Local folks tell me that Ipswich Pine stain, a color offered by Minwax and Varathane originated in Ipswich with Carman Woodworking as far back as the early 1800’s. Their shop was behind the Laughing Lion gift shop on Essex Road, which is now the location of the Clam House. The Laughing Lion specialized in American pine reproductions.
Most of the pine trees in colonial America (Northeast U.S.) are Eastern white pine (Pinus Strobus), a quick-growing and easily workable lumber that was used in much early construction, along with American Chestnut. Freshly cut white pine is creamy white but aged lumber can acquire a golden or reddish tone and is sometimes called “pumpkin pine.”
Other genus of pine are rare in the Northeast, but Pitch pine (Pinus Rigida) dominates the pine barrens found in southeastern Massachusetts and New Jersey.
Castle Neck in Ipswich MA has one of the largest stands of pitch pine on the Massachusetts North Shore.
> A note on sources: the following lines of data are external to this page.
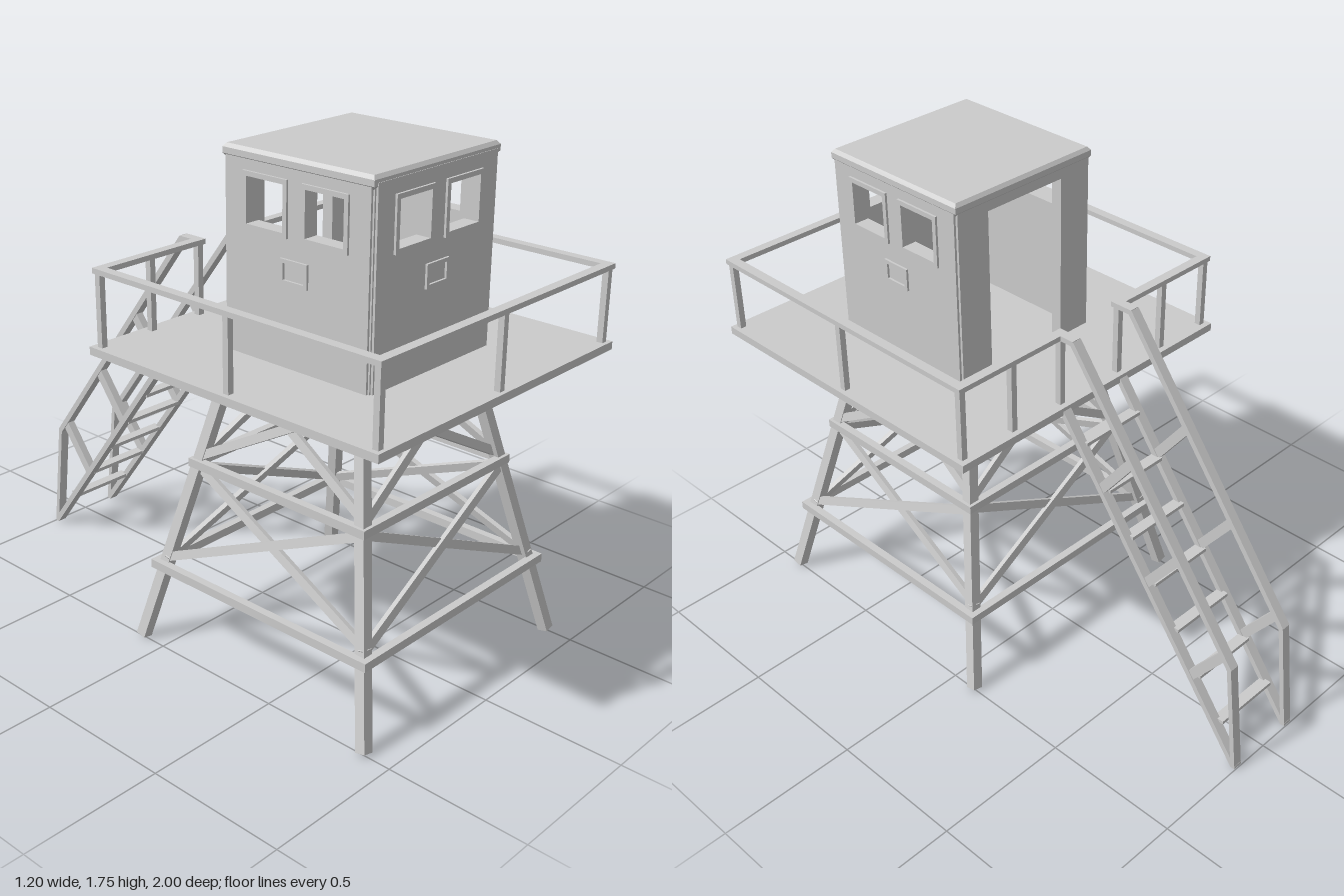
import * as THREE from 'three';

const material = new THREE.MeshStandardMaterial({ color: 0xcccccc, flatShading: true });
const V = (x, y, z) => new THREE.Vector3(x, y, z);

function add(parent, name, geometry, x = 0, y = 0, z = 0) {
  const mesh = new THREE.Mesh(geometry, material);
  mesh.name = name;
  mesh.position.set(x, y, z);
  parent.add(mesh);
  return mesh;
}

function box(parent, name, w, h, d, x, y, z) {
  return add(parent, name, new THREE.BoxGeometry(w, h, d), x, y, z);
}

// Rectangular bar from a to b; width runs along the side direction
function bar(parent, name, a, b, width, depth, side = V(1, 0, 0)) {
  const dir = b.clone().sub(a);
  const length = dir.length();
  dir.normalize();
  const x = side.clone().addScaledVector(dir, -side.dot(dir)).normalize();
  const y = dir.clone().cross(x);
  const mesh = add(parent, name, new THREE.BoxGeometry(width, depth, length));
  mesh.quaternion.setFromRotationMatrix(new THREE.Matrix4().makeBasis(x, y, dir));
  mesh.position.copy(a).lerp(b, 0.5);
  return mesh;
}

function subgroup(parent, name, x = 0, y = 0, z = 0) {
  const g = new THREE.Group();
  g.name = name;
  g.position.set(x, y, z);
  parent.add(g);
  return g;
}

function rectPoints(cx, cy, w, h) {
  return [[-1, -1], [1, -1], [1, 1], [-1, 1]].map(([i, j]) => new THREE.Vector2(cx + i * w / 2, cy + j * h / 2));
}

// Plate in the xy plane with rectangular holes, each [cx, cy, w, h]
function plate(rect, holes, depth) {
  const shape = new THREE.Shape(rectPoints(...rect));
  holes.forEach(h => shape.holes.push(new THREE.Path(rectPoints(...h).reverse())));
  return new THREE.ExtrudeGeometry(shape, { depth, bevelEnabled: false });
}

// Splayed legs, square beam rings and cross braces
function buildTower(parent) {
  const tower = subgroup(parent, 'tower', 0, 0, 0.4);
  const spread = y => 0.5 - 0.22 * y;
  for (const sx of [-1, 1]) for (const sz of [-1, 1]) {
    bar(tower, 'leg', V(sx * spread(0.01), 0.01, sz * spread(0.01)),
      V(sx * spread(1.06), 1.06, sz * spread(1.06)), 0.038, 0.038);
  }
  for (let i = 0; i < 4; i++) {
    const side = subgroup(tower, 'towerSide');
    side.rotation.y = i * Math.PI / 2;
    for (const [y, half] of [[0.29, 0.475], [0.67, 0.38], [1.043, 0.31]]) {
      box(side, 'crossBeam', half * 2, 0.03, 0.028, 0, y, half - 0.014);
    }
    for (const [y0, x0, y1, x1] of [[0.31, 0.445, 0.65, 0.35], [0.69, 0.355, 1.03, 0.27]]) {
      for (const s of [-1, 1]) {
        bar(side, 'diagonalBrace', V(-s * x0, y0, spread(y0) + s * 0.006),
          V(s * x1, y1, spread(y1) + s * 0.006), 0.018, 0.03, V(0, 0.22, 1));
      }
    }
  }
}

// Deck with posts and handrails, open at the stairs
function buildPlatform(parent) {
  const deck = subgroup(parent, 'platform');
  box(deck, 'deck', 1.2, 0.028, 1.2, 0, 1.071, 0.4);
  const posts = [[0, 0.975]];
  const e = 0.572, zf = 0.975, zb = -0.168, railY = 1.343;
  for (const s of [-1, 1]) {
    posts.push([s * e, zf], [s * e, 0.4], [s * e, zb], [s * 0.355, zb], [s * 0.137, zb]);
    box(deck, 'sideRail', 0.034, 0.018, zf - zb + 0.034, s * e, railY, (zf + zb) / 2);
    box(deck, 'backRail', 0.45, 0.018, 0.034, s * 0.345, railY, zb);
  }
  box(deck, 'frontRail', 2 * e + 0.034, 0.018, 0.034, 0, railY, zf);
  for (const [x, z] of posts) box(deck, 'railPost', 0.022, 0.26, 0.022, x, 1.21, z);
}

// Steep stairs with a handrail on each side
function buildStairs(parent) {
  const stairs = subgroup(parent, 'stairs');
  for (const s of [-1, 1]) {
    const x = s * 0.137;
    bar(stairs, 'stringer', V(x, 1.075, -0.185), V(x, 0.01, -0.99), 0.035, 0.02);
    bar(stairs, 'railExtension', V(x, 1.343, -0.15), V(x, 1.343, -0.237), 0.035, 0.018);
    bar(stairs, 'handrail', V(x, 1.346, -0.232), V(x, 0.415, -0.942), 0.035, 0.02);
    bar(stairs, 'endPost', V(x, 0.42, -0.94), V(x, 0.005, -0.99), 0.035, 0.017);
    for (let i = 0; i < 3; i++) {
      const z = -0.365 - i * 0.21, y = 0.84 - i * 0.275;
      bar(stairs, 'railStrut', V(x, y, z), V(x, y + 0.165, z - 0.125), 0.028, 0.034);
    }
  }
  for (let i = 0; i < 7; i++) {
    box(stairs, 'tread', 0.26, 0.013, 0.04, 0, 0.968 - i * 0.137, -0.265 - i * 0.1055);
  }
}

// Cabin with framed windows on three sides and a doorway at the back
function buildCabin(parent) {
  const cabin = subgroup(parent, 'cabin', 0, 0, 0.42);
  const windows = [-0.12, 0.12].map(x => [x, 1.595, 0.15, 0.15]);
  for (const turn of [-1, 0, 1]) {
    const wall = subgroup(cabin, turn ? 'sideWall' : 'frontWall');
    wall.rotation.y = turn * Math.PI / 2;
    add(wall, 'wall', plate([0, 1.4, turn ? 0.512 : 0.59, 0.64], windows, 0.039), 0, 0, 0.256);
    add(wall, 'wallPanel', plate([0, 1.405, 0.578, 0.655], windows, 0.008), 0, 0, 0.295);
    for (const [x, y, w, h] of windows) {
      add(wall, 'windowFrame', plate([x, y, w + 0.032, h + 0.032], [[x, y, w, h]], 0.01), 0, 0, 0.301);
    }
    add(wall, 'hatchFrame', plate([0, 1.4, 0.11, 0.08], [[0, 1.4, 0.084, 0.054]], 0.01), 0, 0, 0.301);
  }

  // Back wall outline steps around the doorway
  const back = new THREE.Shape([[-0.295, 1.08], [-0.165, 1.08], [-0.165, 1.685], [0.165, 1.685], [0.165, 1.08],
    [0.295, 1.08], [0.295, 1.72], [-0.295, 1.72]].map(p => new THREE.Vector2(...p)));
  add(cabin, 'backWall', new THREE.ExtrudeGeometry(back, { depth: 0.042, bevelEnabled: false }), 0, 0, -0.298);

  // Flat roof with chamfered edges
  const roof = add(cabin, 'roof', new THREE.ExtrudeGeometry(new THREE.Shape(rectPoints(0, 0, 0.59, 0.582)),
    { depth: 0.02, bevelSize: 0.01, bevelThickness: 0.012, bevelSegments: 1 }), 0, 1.723, 0);
  roof.rotation.x = -Math.PI / 2;
}

export function createModel() {
  const model = new THREE.Group();
  model.name = 'watchtower';
  buildTower(model);
  buildPlatform(model);
  buildStairs(model);
  buildCabin(model);
  return model;
}
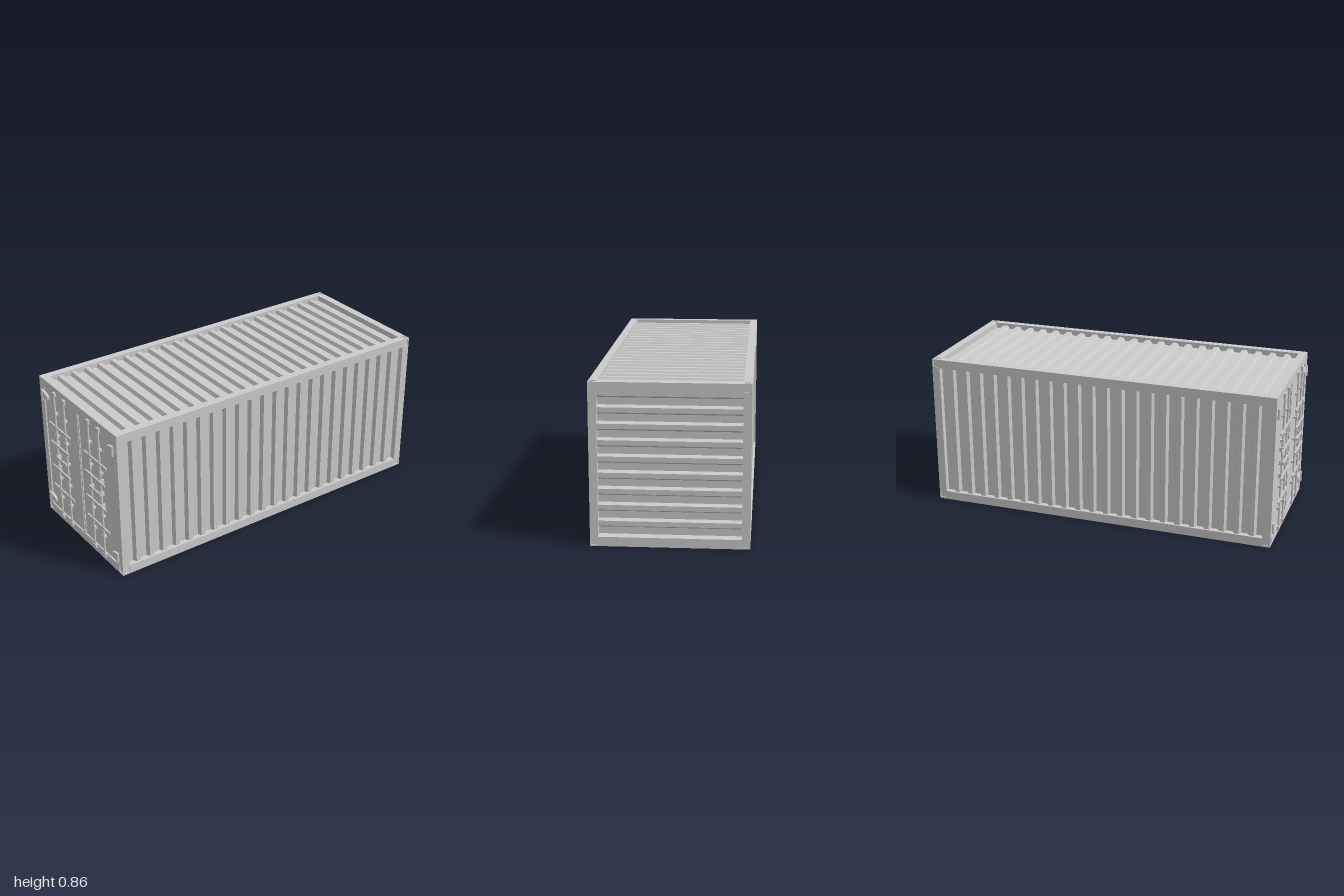
import * as THREE from 'three';

const V = (x, y, z) => new THREE.Vector3(x, y, z);
const C = V(0.01, 0.43, 0);          // body centre
const H = V(0.99, 0.43, 0.41);       // body half sizes
const OPEN = V(0.945, 0.38, 0.367);  // half sizes of the frame openings
const SKIN = 0.006;                  // frame plate thickness
const mat = new THREE.MeshStandardMaterial({ color: 0xcccccc, flatShading: true });
const smooth = new THREE.MeshStandardMaterial({ color: 0xcccccc });

const along = (vec, axis) => Math.abs(vec.dot(axis));

function rect(P, x0, y0, x1, y1) {
  const p = new P();
  p.moveTo(x0, y0); p.lineTo(x1, y0); p.lineTo(x1, y1); p.lineTo(x0, y1);
  p.closePath();
  return p;
}

function add(parent, name, geo, pos = V(0, 0, 0), material = mat) {
  const m = new THREE.Mesh(geo, material);
  m.name = name;
  m.position.copy(pos);
  parent.add(m);
  return m;
}
const box = (parent, name, w, h, d, x, y, z) =>
  add(parent, name, new THREE.BoxGeometry(w, h, d), V(x, y, z));

// Outer frame plate of one side, with its opening and corner fitting holes
function framePlate(parent, u, n) {
  const v = n.clone().cross(u);
  const a = along(H, u), b = along(H, v);
  const shape = rect(THREE.Shape, -a, -b, a, b);
  shape.holes.push(rect(THREE.Path, -along(OPEN, u), -along(OPEN, v), along(OPEN, u), along(OPEN, v)));
  for (const i of [-1, 1]) for (const j of [-1, 1]) {
    const corner = u.clone().multiplyScalar(i * a).addScaledVector(v, j * b).addScaledVector(n, along(H, n));
    if (corner.x < 0 && corner.y > 0) continue; // plain upper corners at the door end
    const hu = along(V(0.032, 0.037, 0.03), u), hv = along(V(0.032, 0.037, 0.03), v);
    const x0 = i * (a - 0.008 - hu / 2), y0 = j * (b - 0.008 - hv / 2);
    shape.holes.push(rect(THREE.Path, x0 - hu / 2, y0 - hv / 2, x0 + hu / 2, y0 + hv / 2));
  }
  const geo = new THREE.ExtrudeGeometry(shape, { depth: SKIN, bevelEnabled: false });
  geo.translate(0, 0, along(H, n) - SKIN);
  geo.applyMatrix4(new THREE.Matrix4().makeBasis(u, v, n));
  add(parent, 'framePlate', geo, C);
}

// Trapezoid-ribbed sheet: ribs follow each other along u and stand out along n
function ribbedPanel(parent, name, u, n, ribs, extent, width) {
  const w = u.clone().cross(n), top = along(H, n) - 0.012, low = top - 0.02;
  const s = new THREE.Shape();
  s.moveTo(-extent, low - 0.005);
  s.lineTo(-extent, low);
  for (const c of ribs) {
    s.lineTo(c - 0.024, low);
    s.lineTo(c - 0.013, top);
    s.lineTo(c + 0.013, top);
    s.lineTo(c + 0.024, low);
  }
  s.lineTo(extent, low);
  s.lineTo(extent, low - 0.005);
  s.closePath();
  const geo = new THREE.ExtrudeGeometry(s, { depth: width, bevelEnabled: false });
  geo.translate(0, 0, -width / 2);
  geo.applyMatrix4(new THREE.Matrix4().makeBasis(u, n, w));
  add(parent, name, geo, C);
}

function buildFrame(parent) {
  const frame = new THREE.Group();
  frame.name = 'frame';
  parent.add(frame);
  const X = V(1, 0, 0), Z = V(0, 0, 1);
  for (const s of [-1, 1]) {
    framePlate(frame, X, V(0, 0, s));
    framePlate(frame, X, V(0, s, 0));
    framePlate(frame, Z, V(s, 0, 0));
  }
  // twelve beams behind the plates
  const t = H.clone().subScalar(SKIN).sub(OPEN);
  const mid = OPEN.clone().addScaledVector(t, 0.5);
  const full = H.clone().subScalar(SKIN).multiplyScalar(2);
  for (const i of [-1, 1]) for (const j of [-1, 1]) {
    box(frame, 'longRail', full.x, t.y, t.z, C.x, C.y + i * mid.y, j * mid.z);
    box(frame, 'endRail', t.x, t.y, full.z, C.x + j * mid.x, C.y + i * mid.y, 0);
    box(frame, 'cornerPost', t.x, full.y, t.z, C.x + i * mid.x, C.y, j * mid.z);
  }
}

// One door leaf on the -x end; side is the sign of z
function buildDoor(parent, side) {
  const door = new THREE.Group();
  door.name = side > 0 ? 'frontDoor' : 'backDoor';
  parent.add(door);
  const face = -0.972;
  box(door, 'doorLeaf', 0.02, 0.77, 0.366, face + 0.01, 0.43, side * 0.188);
  box(door, 'doorGasket', 0.006, 0.76, 0.008, face - 0.002, 0.43, side * 0.008);

  for (const z of [0.13, 0.235]) {
    add(door, 'lockRod', new THREE.CylinderGeometry(0.006, 0.006, 0.8, 10), V(-0.987, 0.43, side * z), smooth);
    for (const y of [0.04, 0.82]) box(door, 'rodCam', 0.014, 0.022, 0.026, -0.985, y, side * z);
    for (const y of [0.16, 0.29, 0.43, 0.56, 0.70])
      box(door, 'rodGuide', 0.019, 0.014, 0.022, -0.983, y, side * z);
  }
  // cross bars and handles
  for (const y of [0.22, 0.62])
    box(door, 'crossBar', 0.008, 0.012, 0.23, -0.99, y, side * 0.19);
  for (const [y, z] of [[0.355, 0.19], [0.51, 0.19], [0.43, 0.185]]) {
    box(door, 'handle', 0.008, 0.012, y === 0.43 ? 0.12 : 0.2, -0.996, y, side * z);
    box(door, 'handleCatch', 0.024, 0.024, 0.014, -0.984, y, side * (z + 0.05));
  }
  // hinges: a knuckle on the post with a tapering strap
  for (const y of [0.1, 0.76]) {
    add(door, 'hingeKnuckle', new THREE.CylinderGeometry(0.008, 0.008, 0.06, 10), V(-0.986, y, side * 0.372), smooth);
    const s = new THREE.Shape();
    s.moveTo(0, -0.026); s.lineTo(0.055, -0.01); s.lineTo(0.055, 0.01); s.lineTo(0, 0.026);
    s.closePath();
    const geo = new THREE.ExtrudeGeometry(s, { depth: 0.014, bevelEnabled: false });
    geo.translate(0, 0, -0.007);
    const strap = add(door, 'hingeStrap', geo, V(-0.98, y, side * 0.372));
    strap.rotation.y = side * Math.PI / 2;
  }
}

export function createModel() {
  const model = new THREE.Group();
  model.name = 'cargoContainer';
  buildFrame(model);

  // ribbed walls, roof, floor and closed end
  const X = V(1, 0, 0), Y = V(0, 1, 0);
  const longRibs = Array.from({ length: 22 }, (_, i) => (i - 10.5) * 0.084);
  const endRibs = Array.from({ length: 10 }, (_, i) => 0.035 + i * 0.085 - C.y);
  ribbedPanel(model, 'frontWall', X, V(0, 0, 1), longRibs, 0.96, 0.79);
  ribbedPanel(model, 'backWall', X, V(0, 0, -1), longRibs, 0.96, 0.79);
  ribbedPanel(model, 'roof', X, V(0, 1, 0), longRibs, 0.96, 0.76);
  ribbedPanel(model, 'floor', X, V(0, -1, 0), longRibs, 0.96, 0.76);
  ribbedPanel(model, 'endWall', Y, X, endRibs, 0.42, 0.76);

  for (const side of [-1, 1]) buildDoor(model, side);
  return model;
}
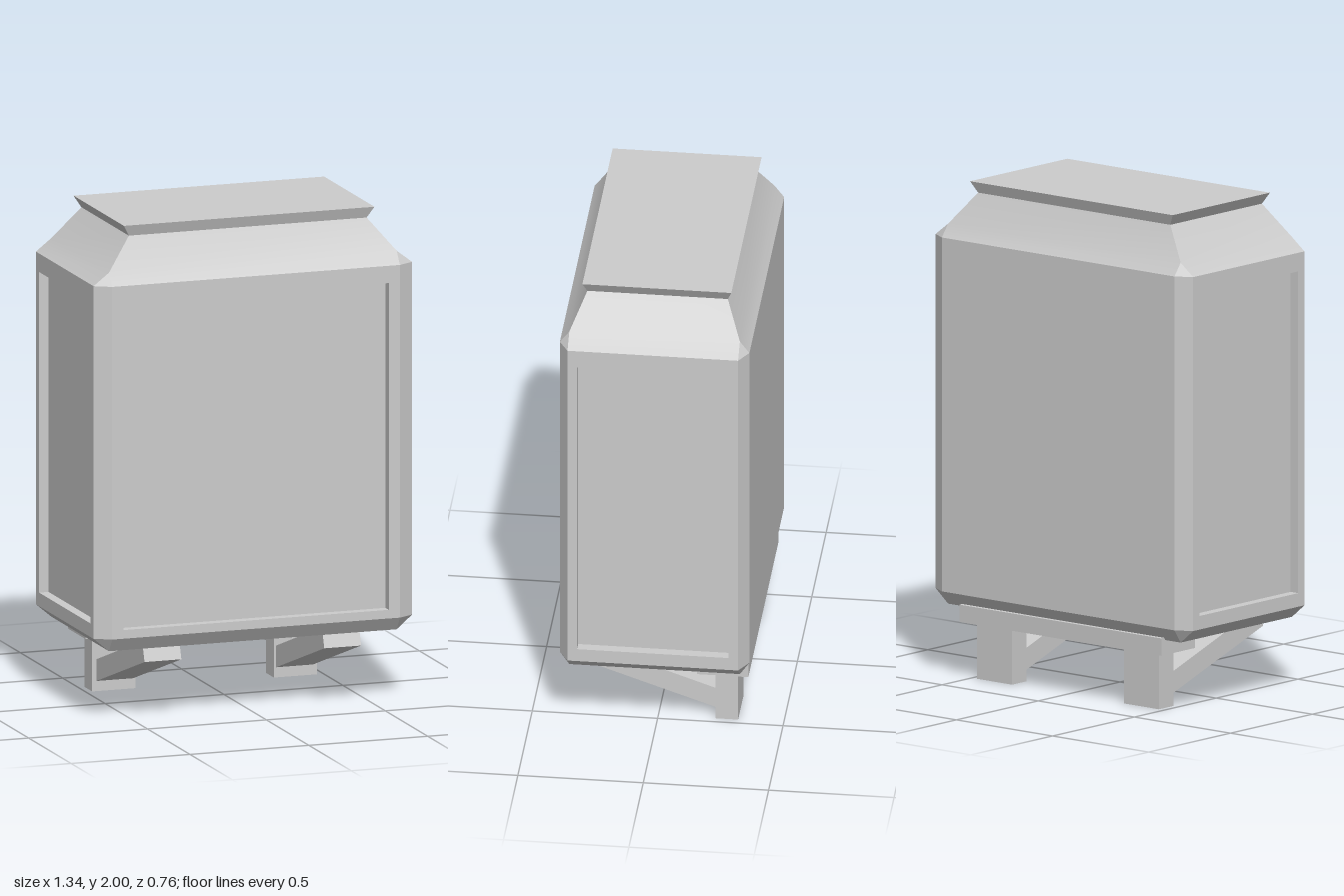
import * as THREE from 'three';
import { toCreasedNormals } from 'three/addons/utils/BufferGeometryUtils.js';

const material = new THREE.MeshStandardMaterial({ color: 0xcccccc });

// Collects quads (corners anticlockwise seen from outside), dropping collapsed triangles
function surface(quads) {
  const points = [];
  for (const [a, b, c, d] of quads) {
    for (const t of [[a, b, c], [a, c, d]]) {
      const area = new THREE.Triangle(...t).getArea();
      if (area > 1e-7) t.forEach((p) => points.push(p.x, p.y, p.z));
    }
  }
  const geometry = new THREE.BufferGeometry();
  geometry.setAttribute('position', new THREE.Float32BufferAttribute(points, 3));
  return toCreasedNormals(geometry, 0.35);
}

// Rectangle with chamfered corners; equal outer and inner sizes give sharp corners.
// Side order: 0 front, 2 left (+x), 4 back, 6 right; odd sides are chamfers
function ring(y, x, z, innerX = x, innerZ = z) {
  return [
    [-innerX, z], [innerX, z], [x, innerZ], [x, -innerZ],
    [innerX, -z], [-innerX, -z], [-x, -innerZ], [-x, innerZ],
  ].map(([px, pz]) => new THREE.Vector3(px, y, pz));
}

// Outer casing: bottom bevel, walls, shoulder, neck and flared lid
function casingGeometry() {
  const rings = [
    ring(0.29, 0.605, 0.34),
    ring(0.345, 0.67, 0.378, 0.605, 0.34),
    ring(1.775, 0.67, 0.378, 0.605, 0.34),
    ring(1.825, 0.605, 0.34),
    ring(1.955, 0.5, 0.28),
    ring(2, 0.527, 0.297),
  ];
  const quads = [];
  for (let i = 0; i < rings.length - 1; i++) {
    for (let j = 0; j < 8; j++) {
      if (i === 1 && [0, 2, 6].includes(j)) continue; // openings for the framed panels
      const k = (j + 1) % 8;
      quads.push([rings[i][j], rings[i][k], rings[i + 1][k], rings[i + 1][j]]);
    }
  }
  const bottom = rings[0], top = rings[rings.length - 1];
  quads.push([bottom[5], bottom[4], bottom[1], bottom[0]]);
  quads.push([top[0], top[1], top[4], top[5]]);
  return surface(quads);
}

// Flat frame around a sunken panel, facing +z
function panelGeometry(halfWidth, innerHalf, innerBottom, innerTop, depth) {
  const rect = (w, y0, y1, z) =>
    [[-w, y0], [w, y0], [w, y1], [-w, y1]].map(([x, y]) => new THREE.Vector3(x, y, z));
  const loops = [
    rect(halfWidth, 0.345, 1.775, 0),
    rect(innerHalf, innerBottom, innerTop, 0),
    rect(innerHalf, innerBottom, innerTop, -depth),
  ];
  const quads = [loops[2]];
  for (let i = 0; i < 2; i++) {
    for (let j = 0; j < 4; j++) {
      const k = (j + 1) % 4;
      quads.push([loops[i][j], loops[i][k], loops[i + 1][k], loops[i + 1][j]]);
    }
  }
  return surface(quads);
}

// Slanted strut: side profile in (z, y), extruded across x
function strutGeometry(width) {
  const profile = new THREE.Shape(
    [[0.34, 0.235], [0.312, 0.315], [-0.24, 0.125], [-0.24, 0.037]].map(([z, y]) => new THREE.Vector2(-z, y))
  );
  const geometry = new THREE.ExtrudeGeometry(profile, { depth: width, bevelEnabled: false });
  return geometry.translate(0, 0, -width / 2).rotateY(Math.PI / 2);
}

export function createModel() {
  const model = new THREE.Group();
  model.name = 'cabinet';
  const add = (name, geometry, x = 0, y = 0, z = 0) => {
    const mesh = new THREE.Mesh(geometry, material);
    mesh.name = name;
    mesh.position.set(x, y, z);
    model.add(mesh);
    return mesh;
  };

  add('casing', casingGeometry());
  add('frontPanel', panelGeometry(0.605, 0.558, 0.38, 1.705, 0.04), 0, 0, 0.378);

  // Rear cross bar under the casing
  add('crossBar', new THREE.BoxGeometry(1.05, 0.07, 0.205), 0, 0.265, -0.262);

  for (const [side, s] of [['left', 1], ['right', -1]]) {
    const panel = add(side + 'Panel', panelGeometry(0.34, 0.302, 0.4, 1.7, 0.04), s * 0.67);
    panel.rotation.y = (s * Math.PI) / 2;
    add(side + 'Leg', new THREE.BoxGeometry(0.182, 0.24, 0.09), s * 0.382, 0.12, -0.273);
    add(side + 'Strut', strutGeometry(0.155), s * 0.378);
  }
  return model;
}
The coarse knotty wood of these trees contains a large amount of resin (pine tar) that was used for pitch.
The earliest settlers often lighted their houses, by burning thin strips of the pitch pine trees. It is thought that this is the source of the name of Candlewood Road. The wood was used primarily for ship building and railroad ties because the high resin content preserves it from decay. The reddish-colored boards show above are restored antique pitch pine flooring.